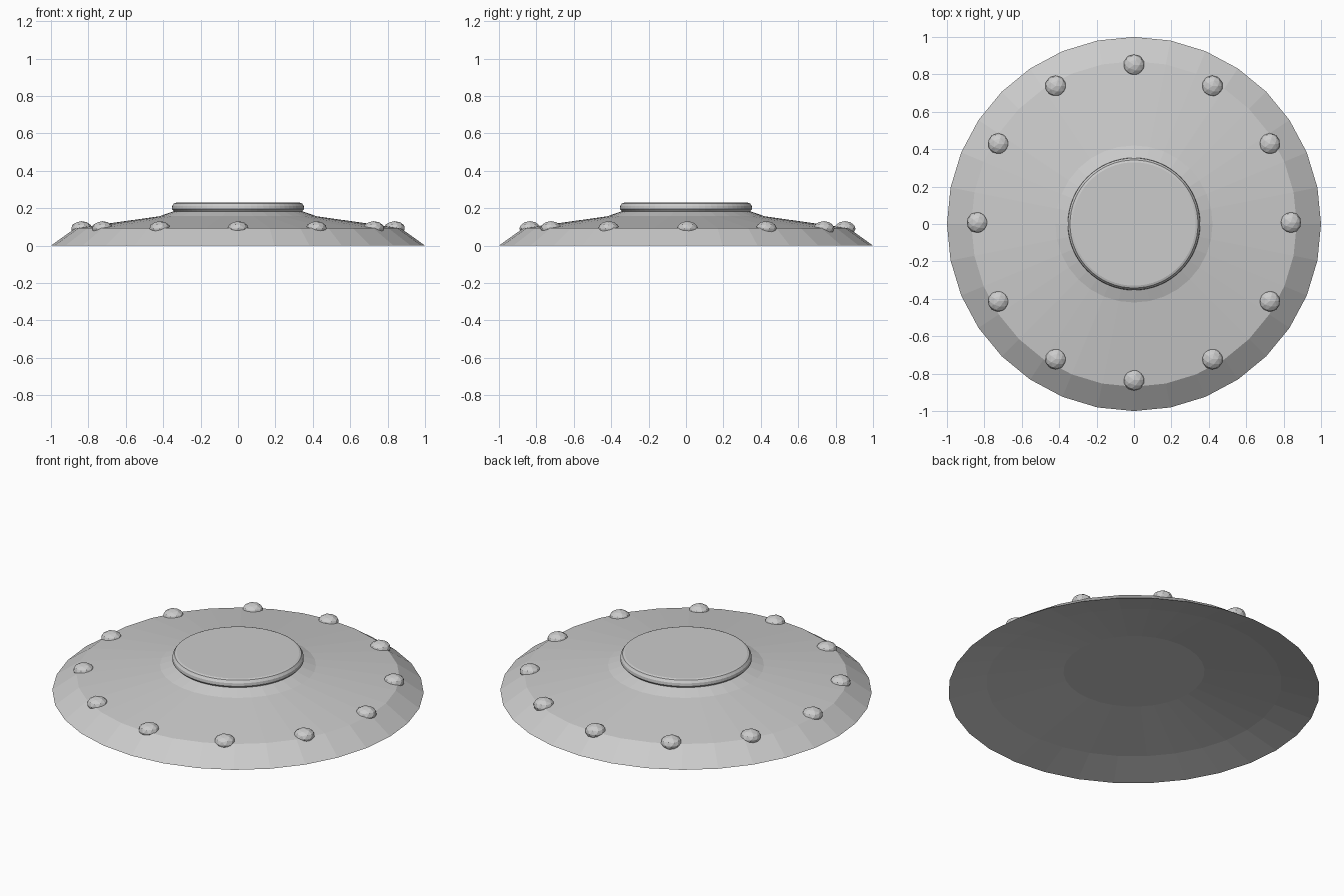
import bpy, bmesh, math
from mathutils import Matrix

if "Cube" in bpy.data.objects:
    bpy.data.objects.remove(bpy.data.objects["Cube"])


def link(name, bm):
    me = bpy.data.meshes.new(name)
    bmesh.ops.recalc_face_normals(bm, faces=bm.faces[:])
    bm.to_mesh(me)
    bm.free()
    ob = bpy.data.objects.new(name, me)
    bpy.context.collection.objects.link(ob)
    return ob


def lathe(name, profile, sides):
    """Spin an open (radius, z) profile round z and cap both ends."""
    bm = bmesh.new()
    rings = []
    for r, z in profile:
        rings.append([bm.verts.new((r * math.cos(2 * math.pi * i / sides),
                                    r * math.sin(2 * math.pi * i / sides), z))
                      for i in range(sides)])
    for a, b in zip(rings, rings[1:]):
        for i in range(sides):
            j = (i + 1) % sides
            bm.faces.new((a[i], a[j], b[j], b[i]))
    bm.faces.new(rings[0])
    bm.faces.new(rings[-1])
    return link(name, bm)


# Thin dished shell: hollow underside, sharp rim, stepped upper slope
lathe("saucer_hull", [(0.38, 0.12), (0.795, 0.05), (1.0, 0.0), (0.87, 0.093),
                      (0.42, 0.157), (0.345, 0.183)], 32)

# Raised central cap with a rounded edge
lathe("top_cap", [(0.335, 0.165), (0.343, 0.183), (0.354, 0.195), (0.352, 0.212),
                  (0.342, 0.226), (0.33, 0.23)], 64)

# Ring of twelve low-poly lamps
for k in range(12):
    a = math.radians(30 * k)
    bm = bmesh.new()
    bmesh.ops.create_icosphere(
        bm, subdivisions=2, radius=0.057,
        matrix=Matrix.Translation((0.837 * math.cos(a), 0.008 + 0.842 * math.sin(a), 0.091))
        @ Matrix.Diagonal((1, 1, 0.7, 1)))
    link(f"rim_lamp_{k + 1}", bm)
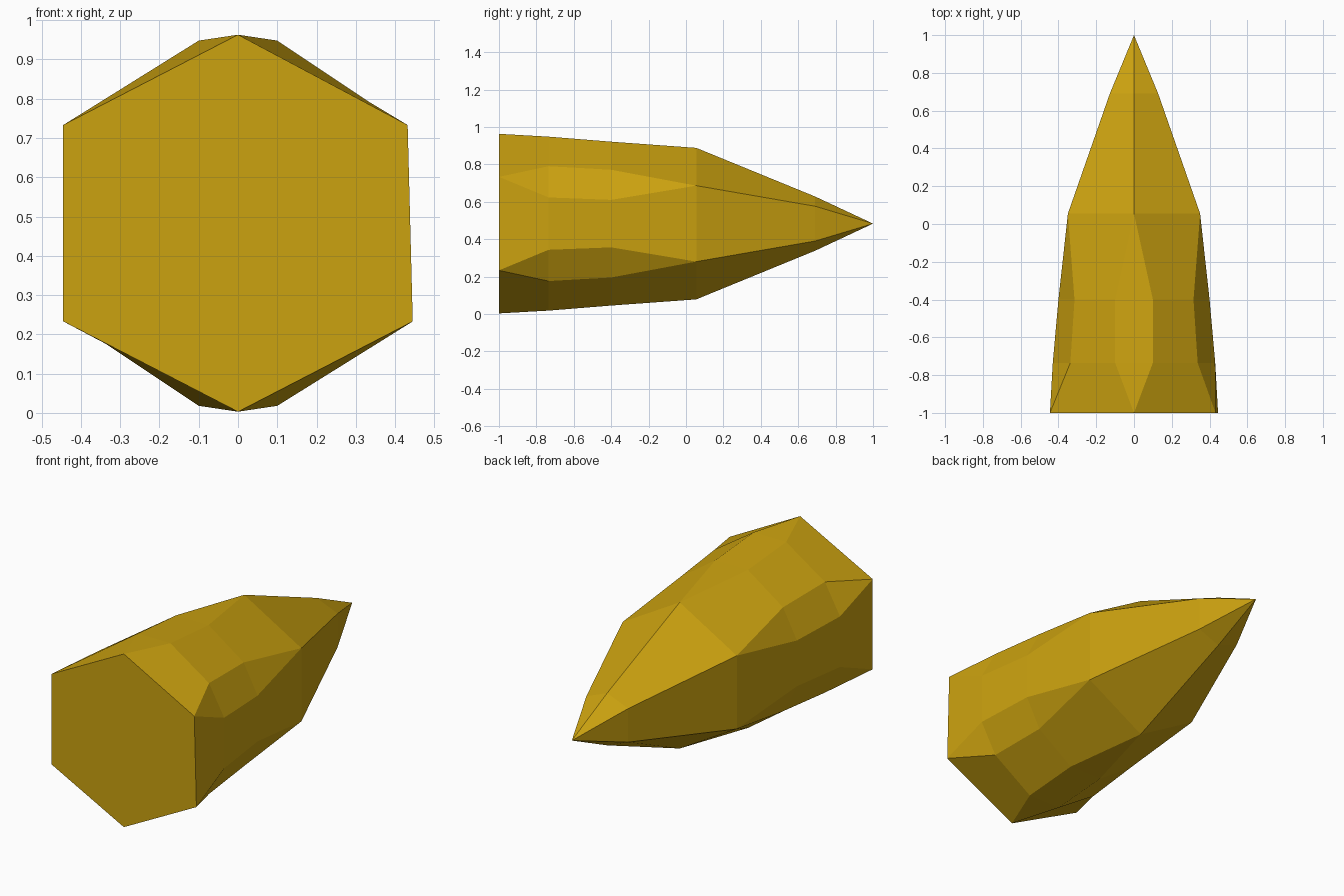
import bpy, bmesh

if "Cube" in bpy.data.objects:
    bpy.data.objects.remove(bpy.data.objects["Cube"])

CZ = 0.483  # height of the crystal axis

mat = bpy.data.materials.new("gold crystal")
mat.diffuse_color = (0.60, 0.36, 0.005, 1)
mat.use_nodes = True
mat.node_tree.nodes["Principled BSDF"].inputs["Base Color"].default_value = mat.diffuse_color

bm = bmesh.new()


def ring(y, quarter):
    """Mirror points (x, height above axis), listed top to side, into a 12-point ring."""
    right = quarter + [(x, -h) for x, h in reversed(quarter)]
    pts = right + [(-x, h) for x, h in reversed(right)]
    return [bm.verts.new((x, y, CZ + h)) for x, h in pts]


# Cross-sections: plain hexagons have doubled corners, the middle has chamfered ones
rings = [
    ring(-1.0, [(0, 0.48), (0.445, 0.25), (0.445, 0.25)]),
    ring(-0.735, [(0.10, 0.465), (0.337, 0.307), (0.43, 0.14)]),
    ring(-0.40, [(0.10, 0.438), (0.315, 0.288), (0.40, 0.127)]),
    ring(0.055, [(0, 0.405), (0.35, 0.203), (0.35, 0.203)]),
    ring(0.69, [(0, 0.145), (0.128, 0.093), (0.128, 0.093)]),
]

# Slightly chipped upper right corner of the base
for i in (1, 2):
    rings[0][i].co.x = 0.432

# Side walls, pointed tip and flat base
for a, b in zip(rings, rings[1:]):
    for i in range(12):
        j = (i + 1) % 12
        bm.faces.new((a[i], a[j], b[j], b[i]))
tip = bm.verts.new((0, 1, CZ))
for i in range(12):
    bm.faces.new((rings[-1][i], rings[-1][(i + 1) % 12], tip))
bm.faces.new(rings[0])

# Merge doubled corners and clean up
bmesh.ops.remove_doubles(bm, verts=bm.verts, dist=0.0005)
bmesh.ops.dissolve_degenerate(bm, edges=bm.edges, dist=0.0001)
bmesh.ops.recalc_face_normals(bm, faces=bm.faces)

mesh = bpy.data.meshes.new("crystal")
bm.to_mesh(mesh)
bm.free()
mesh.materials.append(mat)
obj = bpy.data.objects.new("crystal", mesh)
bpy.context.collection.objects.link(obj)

+===+

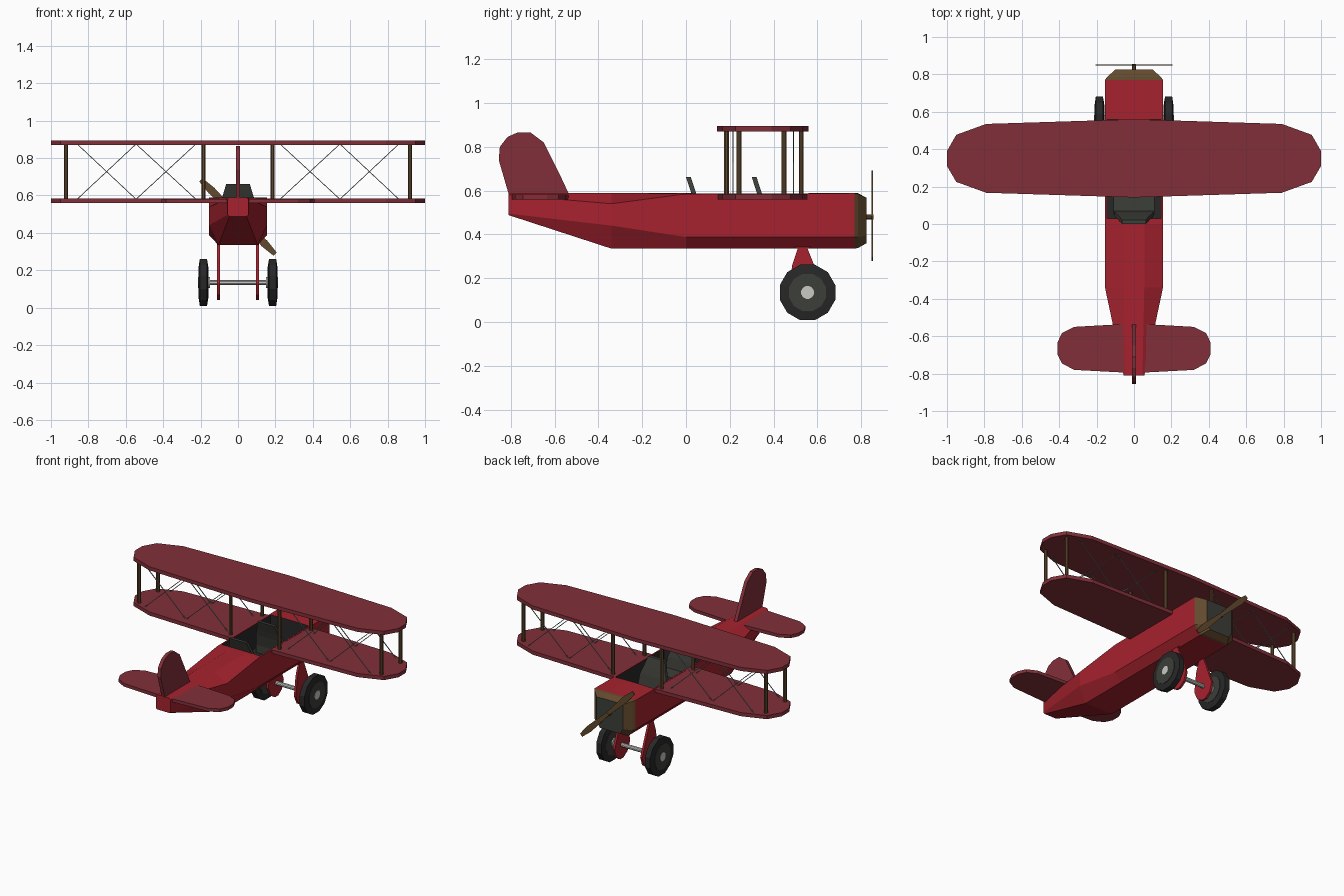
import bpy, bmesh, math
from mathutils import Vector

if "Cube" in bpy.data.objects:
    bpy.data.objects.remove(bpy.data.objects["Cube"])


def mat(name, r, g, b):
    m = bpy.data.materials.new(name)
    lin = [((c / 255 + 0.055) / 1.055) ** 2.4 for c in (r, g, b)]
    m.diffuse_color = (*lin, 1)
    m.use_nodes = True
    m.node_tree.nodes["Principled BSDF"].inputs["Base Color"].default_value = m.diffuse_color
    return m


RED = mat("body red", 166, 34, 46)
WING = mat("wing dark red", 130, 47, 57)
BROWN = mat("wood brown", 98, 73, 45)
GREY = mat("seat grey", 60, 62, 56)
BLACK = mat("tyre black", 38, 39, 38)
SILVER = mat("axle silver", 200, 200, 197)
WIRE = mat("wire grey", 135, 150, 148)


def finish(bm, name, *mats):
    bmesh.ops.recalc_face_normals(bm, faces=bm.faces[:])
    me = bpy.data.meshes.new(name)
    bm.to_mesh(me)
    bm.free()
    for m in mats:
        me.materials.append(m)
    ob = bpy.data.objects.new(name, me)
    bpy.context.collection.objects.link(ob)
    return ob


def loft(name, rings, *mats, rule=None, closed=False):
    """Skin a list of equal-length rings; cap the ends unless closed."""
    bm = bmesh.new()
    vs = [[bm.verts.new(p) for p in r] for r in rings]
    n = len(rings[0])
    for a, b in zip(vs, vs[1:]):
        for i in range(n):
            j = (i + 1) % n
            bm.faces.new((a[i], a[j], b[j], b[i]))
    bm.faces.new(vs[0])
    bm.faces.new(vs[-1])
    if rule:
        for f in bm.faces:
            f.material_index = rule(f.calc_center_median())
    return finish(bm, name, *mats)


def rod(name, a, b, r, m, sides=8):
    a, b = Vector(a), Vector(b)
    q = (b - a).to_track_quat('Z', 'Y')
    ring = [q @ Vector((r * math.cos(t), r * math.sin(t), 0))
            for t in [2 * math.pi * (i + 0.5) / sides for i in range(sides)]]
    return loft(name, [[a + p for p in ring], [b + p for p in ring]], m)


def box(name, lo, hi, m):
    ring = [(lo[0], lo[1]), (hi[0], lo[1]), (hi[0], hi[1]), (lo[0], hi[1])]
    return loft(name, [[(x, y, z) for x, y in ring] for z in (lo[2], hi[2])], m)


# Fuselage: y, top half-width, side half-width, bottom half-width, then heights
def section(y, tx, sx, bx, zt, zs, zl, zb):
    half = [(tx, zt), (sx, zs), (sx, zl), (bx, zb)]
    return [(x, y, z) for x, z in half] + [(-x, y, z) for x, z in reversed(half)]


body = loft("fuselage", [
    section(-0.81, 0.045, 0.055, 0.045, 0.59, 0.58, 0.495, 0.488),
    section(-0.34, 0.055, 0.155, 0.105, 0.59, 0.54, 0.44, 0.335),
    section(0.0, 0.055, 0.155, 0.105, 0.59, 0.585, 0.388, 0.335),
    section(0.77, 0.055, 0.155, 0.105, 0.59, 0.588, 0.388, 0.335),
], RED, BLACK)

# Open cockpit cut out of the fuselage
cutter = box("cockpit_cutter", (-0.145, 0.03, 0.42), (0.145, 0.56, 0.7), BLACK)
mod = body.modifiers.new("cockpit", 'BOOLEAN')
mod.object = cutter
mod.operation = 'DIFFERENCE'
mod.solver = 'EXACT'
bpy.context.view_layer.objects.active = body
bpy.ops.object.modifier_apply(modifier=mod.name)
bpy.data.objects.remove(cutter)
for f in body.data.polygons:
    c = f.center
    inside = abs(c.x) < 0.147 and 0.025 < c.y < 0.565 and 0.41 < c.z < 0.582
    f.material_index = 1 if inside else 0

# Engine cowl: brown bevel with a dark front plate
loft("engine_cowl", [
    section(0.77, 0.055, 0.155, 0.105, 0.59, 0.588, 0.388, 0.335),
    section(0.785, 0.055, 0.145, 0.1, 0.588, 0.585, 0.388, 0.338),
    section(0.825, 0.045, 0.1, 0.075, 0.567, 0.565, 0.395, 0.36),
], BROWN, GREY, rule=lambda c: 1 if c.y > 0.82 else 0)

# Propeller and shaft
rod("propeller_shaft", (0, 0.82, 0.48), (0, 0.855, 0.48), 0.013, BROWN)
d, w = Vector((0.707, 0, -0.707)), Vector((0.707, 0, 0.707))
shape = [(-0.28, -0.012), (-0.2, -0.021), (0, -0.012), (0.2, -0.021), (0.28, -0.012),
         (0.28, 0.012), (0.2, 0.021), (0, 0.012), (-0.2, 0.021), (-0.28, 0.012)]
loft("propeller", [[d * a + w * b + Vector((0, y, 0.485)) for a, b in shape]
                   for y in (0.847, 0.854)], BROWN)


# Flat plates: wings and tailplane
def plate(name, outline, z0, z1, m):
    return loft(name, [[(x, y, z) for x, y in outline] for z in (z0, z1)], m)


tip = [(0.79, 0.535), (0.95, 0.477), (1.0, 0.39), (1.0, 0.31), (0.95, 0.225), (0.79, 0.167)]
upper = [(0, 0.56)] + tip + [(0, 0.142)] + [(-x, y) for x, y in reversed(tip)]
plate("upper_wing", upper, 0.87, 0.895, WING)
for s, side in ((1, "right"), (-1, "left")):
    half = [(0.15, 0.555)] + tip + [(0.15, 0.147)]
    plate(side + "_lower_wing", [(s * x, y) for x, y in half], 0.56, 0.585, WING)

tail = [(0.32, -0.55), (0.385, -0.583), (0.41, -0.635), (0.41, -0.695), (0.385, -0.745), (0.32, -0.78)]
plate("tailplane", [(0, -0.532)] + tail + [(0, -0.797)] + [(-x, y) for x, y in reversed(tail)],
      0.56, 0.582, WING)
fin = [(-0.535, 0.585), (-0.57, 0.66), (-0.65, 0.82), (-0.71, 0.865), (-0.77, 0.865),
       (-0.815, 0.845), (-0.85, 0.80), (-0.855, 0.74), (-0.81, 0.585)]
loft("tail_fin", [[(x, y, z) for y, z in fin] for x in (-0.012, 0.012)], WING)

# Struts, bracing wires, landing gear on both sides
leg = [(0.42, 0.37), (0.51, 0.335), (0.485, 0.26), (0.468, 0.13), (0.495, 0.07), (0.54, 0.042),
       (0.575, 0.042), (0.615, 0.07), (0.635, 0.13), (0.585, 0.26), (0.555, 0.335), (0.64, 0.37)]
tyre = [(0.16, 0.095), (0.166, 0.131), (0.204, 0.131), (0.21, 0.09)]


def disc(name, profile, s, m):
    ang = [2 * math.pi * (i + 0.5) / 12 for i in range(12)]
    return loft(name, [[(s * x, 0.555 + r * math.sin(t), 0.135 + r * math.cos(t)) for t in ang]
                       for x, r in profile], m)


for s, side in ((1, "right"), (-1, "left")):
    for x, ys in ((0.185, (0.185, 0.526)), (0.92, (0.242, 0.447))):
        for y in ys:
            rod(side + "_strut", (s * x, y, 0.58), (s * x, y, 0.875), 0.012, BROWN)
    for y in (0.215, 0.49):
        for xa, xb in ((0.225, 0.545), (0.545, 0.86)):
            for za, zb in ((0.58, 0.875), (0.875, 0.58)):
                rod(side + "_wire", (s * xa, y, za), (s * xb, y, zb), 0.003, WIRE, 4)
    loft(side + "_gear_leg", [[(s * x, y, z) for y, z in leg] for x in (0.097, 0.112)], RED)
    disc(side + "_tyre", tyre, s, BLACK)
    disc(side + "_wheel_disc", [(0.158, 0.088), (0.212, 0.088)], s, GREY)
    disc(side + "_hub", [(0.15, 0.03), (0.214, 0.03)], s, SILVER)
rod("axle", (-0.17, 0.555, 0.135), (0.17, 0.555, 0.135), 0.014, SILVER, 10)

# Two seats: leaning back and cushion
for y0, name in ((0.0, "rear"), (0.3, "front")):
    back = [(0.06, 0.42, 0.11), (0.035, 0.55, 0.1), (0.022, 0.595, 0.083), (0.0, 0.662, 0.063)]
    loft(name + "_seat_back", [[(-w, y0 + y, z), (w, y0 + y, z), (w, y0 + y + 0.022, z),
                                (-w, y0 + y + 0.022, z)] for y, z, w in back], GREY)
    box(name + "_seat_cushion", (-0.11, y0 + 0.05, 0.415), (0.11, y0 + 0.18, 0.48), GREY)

+===+

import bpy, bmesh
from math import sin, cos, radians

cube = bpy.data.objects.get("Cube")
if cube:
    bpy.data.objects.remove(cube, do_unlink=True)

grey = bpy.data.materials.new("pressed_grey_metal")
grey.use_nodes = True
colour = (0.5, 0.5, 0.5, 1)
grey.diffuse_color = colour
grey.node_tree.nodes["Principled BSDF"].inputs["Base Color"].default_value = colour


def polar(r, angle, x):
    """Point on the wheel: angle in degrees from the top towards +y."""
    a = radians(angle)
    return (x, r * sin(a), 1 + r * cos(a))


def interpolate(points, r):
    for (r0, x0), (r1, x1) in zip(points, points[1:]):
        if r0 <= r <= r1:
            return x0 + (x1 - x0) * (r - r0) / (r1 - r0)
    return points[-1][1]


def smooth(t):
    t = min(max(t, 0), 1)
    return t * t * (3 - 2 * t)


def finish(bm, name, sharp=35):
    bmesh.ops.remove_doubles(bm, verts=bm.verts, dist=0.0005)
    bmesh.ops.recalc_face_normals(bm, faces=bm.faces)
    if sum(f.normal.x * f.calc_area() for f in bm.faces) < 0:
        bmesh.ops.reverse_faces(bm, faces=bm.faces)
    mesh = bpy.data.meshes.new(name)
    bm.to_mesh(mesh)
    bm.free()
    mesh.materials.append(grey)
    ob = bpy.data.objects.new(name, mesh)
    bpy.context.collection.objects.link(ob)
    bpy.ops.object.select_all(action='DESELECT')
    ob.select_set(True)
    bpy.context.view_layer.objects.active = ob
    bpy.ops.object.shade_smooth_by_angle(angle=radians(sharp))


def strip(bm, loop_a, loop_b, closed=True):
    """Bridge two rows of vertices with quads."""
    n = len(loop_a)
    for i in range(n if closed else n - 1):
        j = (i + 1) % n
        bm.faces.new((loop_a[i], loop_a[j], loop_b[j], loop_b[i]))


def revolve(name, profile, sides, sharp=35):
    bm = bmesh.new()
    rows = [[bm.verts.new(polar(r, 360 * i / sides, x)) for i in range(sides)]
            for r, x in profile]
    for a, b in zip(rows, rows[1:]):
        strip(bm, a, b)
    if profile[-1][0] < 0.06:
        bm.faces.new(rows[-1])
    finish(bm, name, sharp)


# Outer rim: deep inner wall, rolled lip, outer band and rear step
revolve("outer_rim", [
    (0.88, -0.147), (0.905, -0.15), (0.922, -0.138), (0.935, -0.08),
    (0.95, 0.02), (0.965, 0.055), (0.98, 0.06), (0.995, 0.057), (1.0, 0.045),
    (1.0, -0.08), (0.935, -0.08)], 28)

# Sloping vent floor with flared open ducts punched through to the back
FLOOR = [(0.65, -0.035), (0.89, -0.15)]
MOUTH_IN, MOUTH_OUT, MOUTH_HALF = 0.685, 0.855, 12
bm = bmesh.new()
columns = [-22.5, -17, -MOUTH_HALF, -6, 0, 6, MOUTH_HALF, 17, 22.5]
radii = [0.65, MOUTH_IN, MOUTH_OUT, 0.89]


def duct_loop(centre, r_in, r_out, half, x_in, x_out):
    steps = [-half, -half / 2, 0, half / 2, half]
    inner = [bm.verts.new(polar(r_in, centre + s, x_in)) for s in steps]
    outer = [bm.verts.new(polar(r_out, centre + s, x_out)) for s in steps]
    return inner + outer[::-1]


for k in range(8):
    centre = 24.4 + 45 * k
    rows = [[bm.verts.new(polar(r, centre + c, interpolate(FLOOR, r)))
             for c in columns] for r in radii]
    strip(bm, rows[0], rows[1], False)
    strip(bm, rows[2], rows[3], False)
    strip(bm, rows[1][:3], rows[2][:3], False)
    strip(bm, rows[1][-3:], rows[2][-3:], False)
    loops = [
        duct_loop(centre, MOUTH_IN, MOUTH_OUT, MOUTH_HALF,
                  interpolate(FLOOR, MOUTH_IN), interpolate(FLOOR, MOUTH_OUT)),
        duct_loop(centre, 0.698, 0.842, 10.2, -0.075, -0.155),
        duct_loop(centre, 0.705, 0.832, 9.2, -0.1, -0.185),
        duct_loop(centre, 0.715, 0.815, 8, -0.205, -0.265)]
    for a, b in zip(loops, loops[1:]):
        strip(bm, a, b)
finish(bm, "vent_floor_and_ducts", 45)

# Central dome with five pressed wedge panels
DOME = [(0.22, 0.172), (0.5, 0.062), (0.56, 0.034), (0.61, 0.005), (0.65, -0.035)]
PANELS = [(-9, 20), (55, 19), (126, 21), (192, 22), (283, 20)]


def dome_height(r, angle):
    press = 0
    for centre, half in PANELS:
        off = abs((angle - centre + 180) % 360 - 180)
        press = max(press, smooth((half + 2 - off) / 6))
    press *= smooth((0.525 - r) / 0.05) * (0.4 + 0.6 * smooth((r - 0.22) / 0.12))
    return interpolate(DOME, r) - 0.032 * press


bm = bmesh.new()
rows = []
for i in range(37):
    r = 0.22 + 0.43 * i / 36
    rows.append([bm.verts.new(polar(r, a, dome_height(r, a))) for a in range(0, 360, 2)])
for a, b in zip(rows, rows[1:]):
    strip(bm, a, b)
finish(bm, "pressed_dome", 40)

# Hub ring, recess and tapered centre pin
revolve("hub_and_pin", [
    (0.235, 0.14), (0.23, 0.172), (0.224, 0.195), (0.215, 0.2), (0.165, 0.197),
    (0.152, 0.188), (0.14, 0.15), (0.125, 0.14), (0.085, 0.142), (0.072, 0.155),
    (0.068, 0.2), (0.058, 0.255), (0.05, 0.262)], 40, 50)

+===+

Work to be completed: Exactly the lines above from the one with "upper = [(0, 0.56)]" to the one with "0.003, WIRE, 4)", both included, are to be quoted; leave the rest out.

Solution for this exercise:
upper = [(0, 0.56)] + tip + [(0, 0.142)] + [(-x, y) for x, y in reversed(tip)]
plate("upper_wing", upper, 0.87, 0.895, WING)
for s, side in ((1, "right"), (-1, "left")):
    half = [(0.15, 0.555)] + tip + [(0.15, 0.147)]
    plate(side + "_lower_wing", [(s * x, y) for x, y in half], 0.56, 0.585, WING)

tail = [(0.32, -0.55), (0.385, -0.583), (0.41, -0.635), (0.41, -0.695), (0.385, -0.745), (0.32, -0.78)]
plate("tailplane", [(0, -0.532)] + tail + [(0, -0.797)] + [(-x, y) for x, y in reversed(tail)],
      0.56, 0.582, WING)
fin = [(-0.535, 0.585), (-0.57, 0.66), (-0.65, 0.82), (-0.71, 0.865), (-0.77, 0.865),
       (-0.815, 0.845), (-0.85, 0.80), (-0.855, 0.74), (-0.81, 0.585)]
loft("tail_fin", [[(x, y, z) for y, z in fin] for x in (-0.012, 0.012)], WING)

# Struts, bracing wires, landing gear on both sides
leg = [(0.42, 0.37), (0.51, 0.335), (0.485, 0.26), (0.468, 0.13), (0.495, 0.07), (0.54, 0.042),
       (0.575, 0.042), (0.615, 0.07), (0.635, 0.13), (0.585, 0.26), (0.555, 0.335), (0.64, 0.37)]
tyre = [(0.16, 0.095), (0.166, 0.131), (0.204, 0.131), (0.21, 0.09)]


def disc(name, profile, s, m):
    ang = [2 * math.pi * (i + 0.5) / 12 for i in range(12)]
    return loft(name, [[(s * x, 0.555 + r * math.sin(t), 0.135 + r * math.cos(t)) for t in ang]
                       for x, r in profile], m)


for s, side in ((1, "right"), (-1, "left")):
    for x, ys in ((0.185, (0.185, 0.526)), (0.92, (0.242, 0.447))):
        for y in ys:
            rod(side + "_strut", (s * x, y, 0.58), (s * x, y, 0.875), 0.012, BROWN)
    for y in (0.215, 0.49):
        for xa, xb in ((0.225, 0.545), (0.545, 0.86)):
            for za, zb in ((0.58, 0.875), (0.875, 0.58)):
                rod(side + "_wire", (s * xa, y, za), (s * xb, y, zb), 0.003, WIRE, 4)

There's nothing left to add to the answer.